But does any of this make a difference? Despite Key's lacklustre performance and the disastrous efforts of ministers such as Anne Tolley, and despite potentially unpopular policies like conservation-estate mining and GST increases being floated, this government is as popular as ever. Labour has barely made a dent in National's popularity, if recent polls are to be believed.
It is tempting for those of us who don't particularly like this government to crow over the Parliamentary footage of Anne Tolley and Paula Bennett being made to look like fools. But the number of people politically engaged enough to know or care that National is getting a flogging in the House is small.
So, again, does any of this make a difference? Possibly. If politics is war, then Parliamentary debates are where the trench warfare takes place. For those who get their news by reading the paper or watching the telly, it probably makes little difference who is saying what in the House. So being able to terrorise ministers in the House doesn't pay immediate dividends in terms of votes - but it does energise the faithful and give confidence to an Opposition. And Labour has regained some of its old confidence.

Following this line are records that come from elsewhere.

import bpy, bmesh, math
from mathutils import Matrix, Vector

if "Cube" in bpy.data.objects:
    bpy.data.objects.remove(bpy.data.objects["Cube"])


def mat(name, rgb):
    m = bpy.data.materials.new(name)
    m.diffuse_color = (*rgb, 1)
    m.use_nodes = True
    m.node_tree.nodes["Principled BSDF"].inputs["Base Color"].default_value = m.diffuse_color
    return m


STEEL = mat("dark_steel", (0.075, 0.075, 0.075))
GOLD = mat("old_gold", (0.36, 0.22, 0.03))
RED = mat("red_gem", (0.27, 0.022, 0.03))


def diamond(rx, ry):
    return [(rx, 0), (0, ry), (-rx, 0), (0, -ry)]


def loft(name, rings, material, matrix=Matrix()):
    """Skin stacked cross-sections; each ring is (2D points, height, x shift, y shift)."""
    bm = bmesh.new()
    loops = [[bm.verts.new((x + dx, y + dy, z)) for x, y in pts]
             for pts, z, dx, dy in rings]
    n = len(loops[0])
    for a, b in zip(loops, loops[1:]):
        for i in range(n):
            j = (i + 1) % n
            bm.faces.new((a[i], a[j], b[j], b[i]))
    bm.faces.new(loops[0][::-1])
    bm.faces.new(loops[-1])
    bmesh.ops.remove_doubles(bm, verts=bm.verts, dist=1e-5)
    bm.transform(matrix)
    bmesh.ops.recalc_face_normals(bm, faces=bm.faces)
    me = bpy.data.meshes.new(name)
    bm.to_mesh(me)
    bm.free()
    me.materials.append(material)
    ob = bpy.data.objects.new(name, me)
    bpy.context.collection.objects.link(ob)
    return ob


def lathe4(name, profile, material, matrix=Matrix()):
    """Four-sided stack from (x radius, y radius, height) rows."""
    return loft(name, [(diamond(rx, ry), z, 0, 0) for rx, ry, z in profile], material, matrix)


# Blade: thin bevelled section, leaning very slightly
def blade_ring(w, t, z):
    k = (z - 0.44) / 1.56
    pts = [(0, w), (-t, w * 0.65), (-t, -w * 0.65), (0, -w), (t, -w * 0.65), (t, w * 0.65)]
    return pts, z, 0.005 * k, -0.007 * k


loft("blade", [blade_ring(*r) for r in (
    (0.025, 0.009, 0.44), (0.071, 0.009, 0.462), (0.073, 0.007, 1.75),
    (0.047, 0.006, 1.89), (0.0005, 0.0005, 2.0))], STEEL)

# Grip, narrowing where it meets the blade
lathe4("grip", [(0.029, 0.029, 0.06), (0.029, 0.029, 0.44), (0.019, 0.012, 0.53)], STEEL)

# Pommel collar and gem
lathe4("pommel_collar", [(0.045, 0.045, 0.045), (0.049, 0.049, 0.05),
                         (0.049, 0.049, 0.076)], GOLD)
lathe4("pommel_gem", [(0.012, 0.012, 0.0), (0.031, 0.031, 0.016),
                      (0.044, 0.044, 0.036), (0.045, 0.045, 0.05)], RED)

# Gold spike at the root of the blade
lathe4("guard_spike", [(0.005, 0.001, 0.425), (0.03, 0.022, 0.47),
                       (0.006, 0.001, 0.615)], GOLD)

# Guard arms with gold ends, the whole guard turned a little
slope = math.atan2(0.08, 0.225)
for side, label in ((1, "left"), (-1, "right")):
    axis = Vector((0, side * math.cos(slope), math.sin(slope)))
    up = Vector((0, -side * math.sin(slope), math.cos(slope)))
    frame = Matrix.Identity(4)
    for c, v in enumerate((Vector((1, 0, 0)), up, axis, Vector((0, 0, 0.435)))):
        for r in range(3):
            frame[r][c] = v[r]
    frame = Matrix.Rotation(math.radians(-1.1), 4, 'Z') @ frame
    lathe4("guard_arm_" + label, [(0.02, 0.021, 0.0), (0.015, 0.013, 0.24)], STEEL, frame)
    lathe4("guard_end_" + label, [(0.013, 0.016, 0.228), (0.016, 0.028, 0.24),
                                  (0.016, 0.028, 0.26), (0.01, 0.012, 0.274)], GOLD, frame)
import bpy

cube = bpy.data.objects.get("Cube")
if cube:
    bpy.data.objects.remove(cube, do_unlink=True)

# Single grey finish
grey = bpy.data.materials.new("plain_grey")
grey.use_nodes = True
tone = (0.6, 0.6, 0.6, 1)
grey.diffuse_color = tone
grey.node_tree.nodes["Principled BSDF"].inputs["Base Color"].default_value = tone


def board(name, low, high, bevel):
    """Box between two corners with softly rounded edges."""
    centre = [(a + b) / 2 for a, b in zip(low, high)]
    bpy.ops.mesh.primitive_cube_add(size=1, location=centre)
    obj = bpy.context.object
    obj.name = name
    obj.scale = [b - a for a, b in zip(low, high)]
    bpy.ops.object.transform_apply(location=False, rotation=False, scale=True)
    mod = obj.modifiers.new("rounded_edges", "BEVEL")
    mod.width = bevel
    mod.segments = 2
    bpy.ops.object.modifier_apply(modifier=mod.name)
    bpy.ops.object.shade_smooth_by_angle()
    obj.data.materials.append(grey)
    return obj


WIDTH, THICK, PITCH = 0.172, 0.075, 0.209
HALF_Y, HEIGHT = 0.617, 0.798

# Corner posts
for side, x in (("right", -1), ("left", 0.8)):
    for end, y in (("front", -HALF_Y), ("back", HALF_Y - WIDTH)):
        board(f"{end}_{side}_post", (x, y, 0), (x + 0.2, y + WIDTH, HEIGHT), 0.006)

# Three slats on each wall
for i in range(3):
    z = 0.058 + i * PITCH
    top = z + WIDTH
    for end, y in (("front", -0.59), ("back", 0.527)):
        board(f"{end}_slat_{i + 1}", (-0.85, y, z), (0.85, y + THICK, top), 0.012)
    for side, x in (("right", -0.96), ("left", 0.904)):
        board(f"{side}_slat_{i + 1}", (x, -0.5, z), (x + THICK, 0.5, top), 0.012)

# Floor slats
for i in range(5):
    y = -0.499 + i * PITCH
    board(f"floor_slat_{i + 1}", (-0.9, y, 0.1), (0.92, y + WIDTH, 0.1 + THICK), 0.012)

But the ever-smiling Key is still a long way away from being in trouble. He has a solid core that will vote National irrespective of what his government does, so he only needs to hold sufficient middle ground to retain the votes of those who shifted from Labour last election. Many of them will likely return to Labour when they realise the change promised by Key either didn't happen, or happened in a way they did not expect. But this may not be until after the next election.
So, while Labour's supporters will be encouraged by its performance this year, it may not yet be time to start celebrating the demise of National.